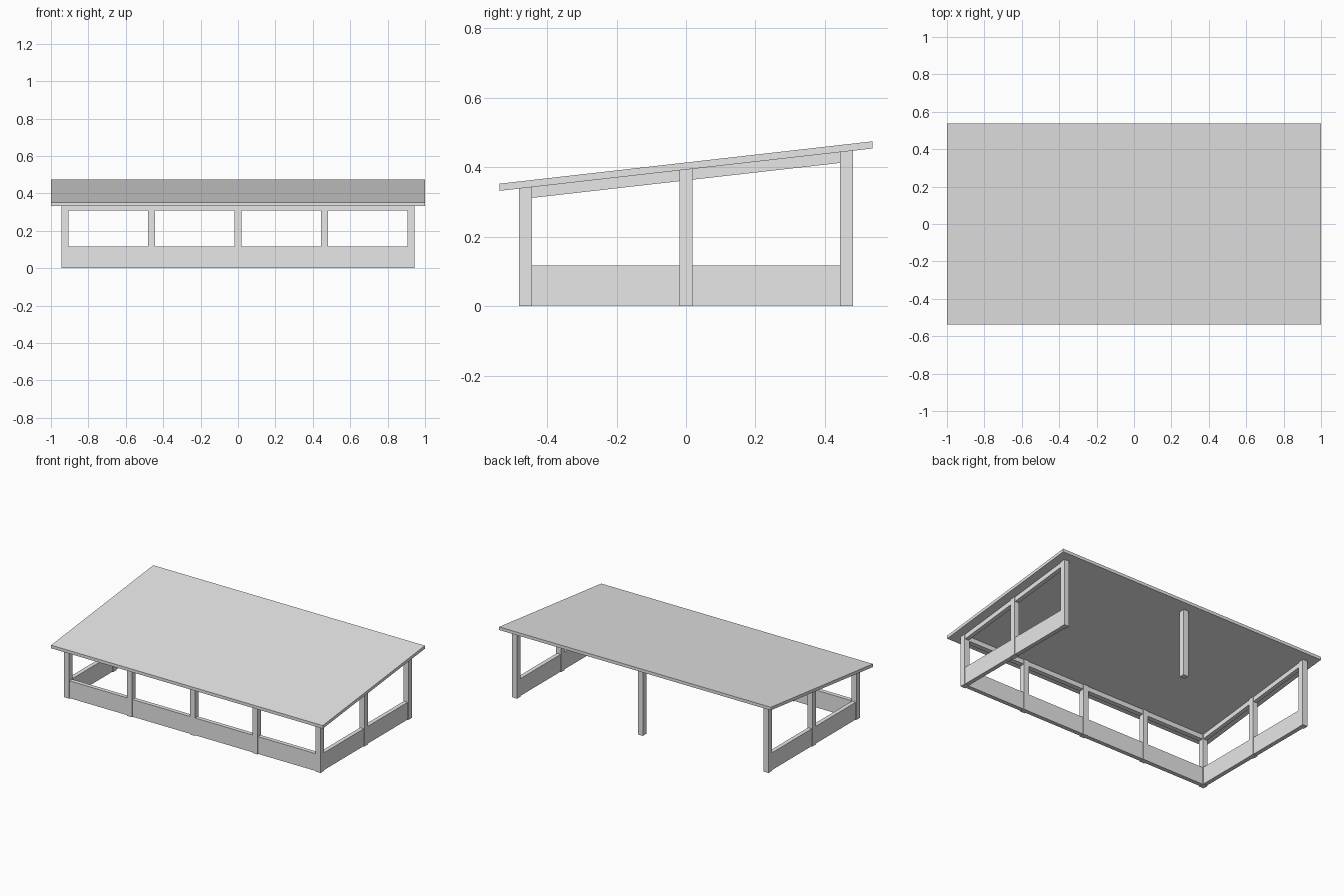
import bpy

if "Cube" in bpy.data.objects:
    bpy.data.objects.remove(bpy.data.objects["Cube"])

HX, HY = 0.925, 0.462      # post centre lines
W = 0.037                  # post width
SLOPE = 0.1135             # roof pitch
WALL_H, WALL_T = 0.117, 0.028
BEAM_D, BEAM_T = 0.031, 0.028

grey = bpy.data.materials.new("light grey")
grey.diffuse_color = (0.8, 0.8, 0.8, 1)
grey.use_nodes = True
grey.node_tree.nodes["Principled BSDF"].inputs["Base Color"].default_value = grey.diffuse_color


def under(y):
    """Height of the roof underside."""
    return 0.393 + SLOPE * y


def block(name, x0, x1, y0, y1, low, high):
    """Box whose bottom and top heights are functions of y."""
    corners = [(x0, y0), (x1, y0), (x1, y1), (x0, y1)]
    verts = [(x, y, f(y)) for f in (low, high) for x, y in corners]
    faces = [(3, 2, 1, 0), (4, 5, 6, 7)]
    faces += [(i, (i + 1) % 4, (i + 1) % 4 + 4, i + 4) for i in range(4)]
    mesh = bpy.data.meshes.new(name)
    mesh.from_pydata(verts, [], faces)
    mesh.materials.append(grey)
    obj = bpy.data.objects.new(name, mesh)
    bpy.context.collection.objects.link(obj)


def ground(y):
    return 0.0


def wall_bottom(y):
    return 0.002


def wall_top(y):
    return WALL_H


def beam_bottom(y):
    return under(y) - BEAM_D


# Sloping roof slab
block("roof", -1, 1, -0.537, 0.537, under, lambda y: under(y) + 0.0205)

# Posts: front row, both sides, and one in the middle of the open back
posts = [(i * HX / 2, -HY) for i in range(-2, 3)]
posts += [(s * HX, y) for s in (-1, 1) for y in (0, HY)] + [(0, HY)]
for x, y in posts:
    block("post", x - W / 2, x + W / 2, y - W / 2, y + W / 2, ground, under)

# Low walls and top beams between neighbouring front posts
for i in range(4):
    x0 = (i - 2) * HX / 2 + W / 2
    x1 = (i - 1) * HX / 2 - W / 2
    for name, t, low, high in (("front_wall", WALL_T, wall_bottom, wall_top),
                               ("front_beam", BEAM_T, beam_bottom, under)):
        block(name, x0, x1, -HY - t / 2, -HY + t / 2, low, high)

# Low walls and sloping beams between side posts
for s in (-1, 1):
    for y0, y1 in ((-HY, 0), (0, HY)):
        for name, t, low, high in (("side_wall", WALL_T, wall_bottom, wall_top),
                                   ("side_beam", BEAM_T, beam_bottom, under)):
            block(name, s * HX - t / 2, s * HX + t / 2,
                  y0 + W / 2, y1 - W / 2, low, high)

PROBLEM STATEMENT>
Repeat the entries above verbatim, but only from the line that has "bpy.context.collection.objects.link(obj)" down to the line that has "x1 = (i - 1) * HX / 2 - W / 2", inclusive.

RESPONSE TO THIS TASK>
    bpy.context.collection.objects.link(obj)


def ground(y):
    return 0.0


def wall_bottom(y):
    return 0.002


def wall_top(y):
    return WALL_H


def beam_bottom(y):
    return under(y) - BEAM_D


# Sloping roof slab
block("roof", -1, 1, -0.537, 0.537, under, lambda y: under(y) + 0.0205)

# Posts: front row, both sides, and one in the middle of the open back
posts = [(i * HX / 2, -HY) for i in range(-2, 3)]
posts += [(s * HX, y) for s in (-1, 1) for y in (0, HY)] + [(0, HY)]
for x, y in posts:
    block("post", x - W / 2, x + W / 2, y - W / 2, y + W / 2, ground, under)

# Low walls and top beams between neighbouring front posts
for i in range(4):
    x0 = (i - 2) * HX / 2 + W / 2
    x1 = (i - 1) * HX / 2 - W / 2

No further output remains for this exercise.